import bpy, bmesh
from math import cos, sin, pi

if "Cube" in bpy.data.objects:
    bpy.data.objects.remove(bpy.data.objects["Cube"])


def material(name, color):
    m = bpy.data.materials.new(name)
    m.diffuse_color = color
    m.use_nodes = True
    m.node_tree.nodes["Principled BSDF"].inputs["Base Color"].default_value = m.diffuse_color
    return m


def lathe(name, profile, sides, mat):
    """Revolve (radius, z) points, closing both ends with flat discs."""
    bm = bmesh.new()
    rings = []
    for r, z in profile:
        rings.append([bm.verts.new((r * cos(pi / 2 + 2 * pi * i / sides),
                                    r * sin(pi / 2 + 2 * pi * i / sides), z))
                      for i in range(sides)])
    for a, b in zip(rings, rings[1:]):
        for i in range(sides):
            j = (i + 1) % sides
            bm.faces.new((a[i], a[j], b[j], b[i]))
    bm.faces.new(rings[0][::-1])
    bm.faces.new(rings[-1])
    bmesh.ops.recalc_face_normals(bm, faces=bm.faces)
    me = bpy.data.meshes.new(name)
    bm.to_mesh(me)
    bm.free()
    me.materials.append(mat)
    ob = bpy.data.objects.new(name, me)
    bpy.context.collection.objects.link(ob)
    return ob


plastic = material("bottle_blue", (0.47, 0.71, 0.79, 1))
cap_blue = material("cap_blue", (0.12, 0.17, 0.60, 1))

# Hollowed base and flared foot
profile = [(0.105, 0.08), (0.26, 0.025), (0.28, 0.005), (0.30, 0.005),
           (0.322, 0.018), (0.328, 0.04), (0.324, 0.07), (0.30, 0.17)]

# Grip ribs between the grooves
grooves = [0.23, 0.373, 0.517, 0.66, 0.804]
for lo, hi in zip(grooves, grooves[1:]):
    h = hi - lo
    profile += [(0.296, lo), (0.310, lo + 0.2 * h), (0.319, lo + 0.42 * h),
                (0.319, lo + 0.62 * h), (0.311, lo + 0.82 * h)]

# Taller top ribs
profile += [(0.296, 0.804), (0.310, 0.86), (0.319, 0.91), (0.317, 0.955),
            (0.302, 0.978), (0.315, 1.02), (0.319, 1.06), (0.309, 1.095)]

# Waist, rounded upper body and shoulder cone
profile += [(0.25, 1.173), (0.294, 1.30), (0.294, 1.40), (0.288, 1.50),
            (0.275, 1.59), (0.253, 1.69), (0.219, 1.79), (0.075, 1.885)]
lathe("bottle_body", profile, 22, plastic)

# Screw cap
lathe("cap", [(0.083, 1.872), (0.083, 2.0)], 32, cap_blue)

• _Exercise goal_: I'd like every line with the string "objects" copied from the listing.

• _Answer for this exercise_:
if "Cube" in bpy.data.objects:
    bpy.data.objects.remove(bpy.data.objects["Cube"])
    ob = bpy.data.objects.new(name, me)
    bpy.context.collection.objects.link(ob)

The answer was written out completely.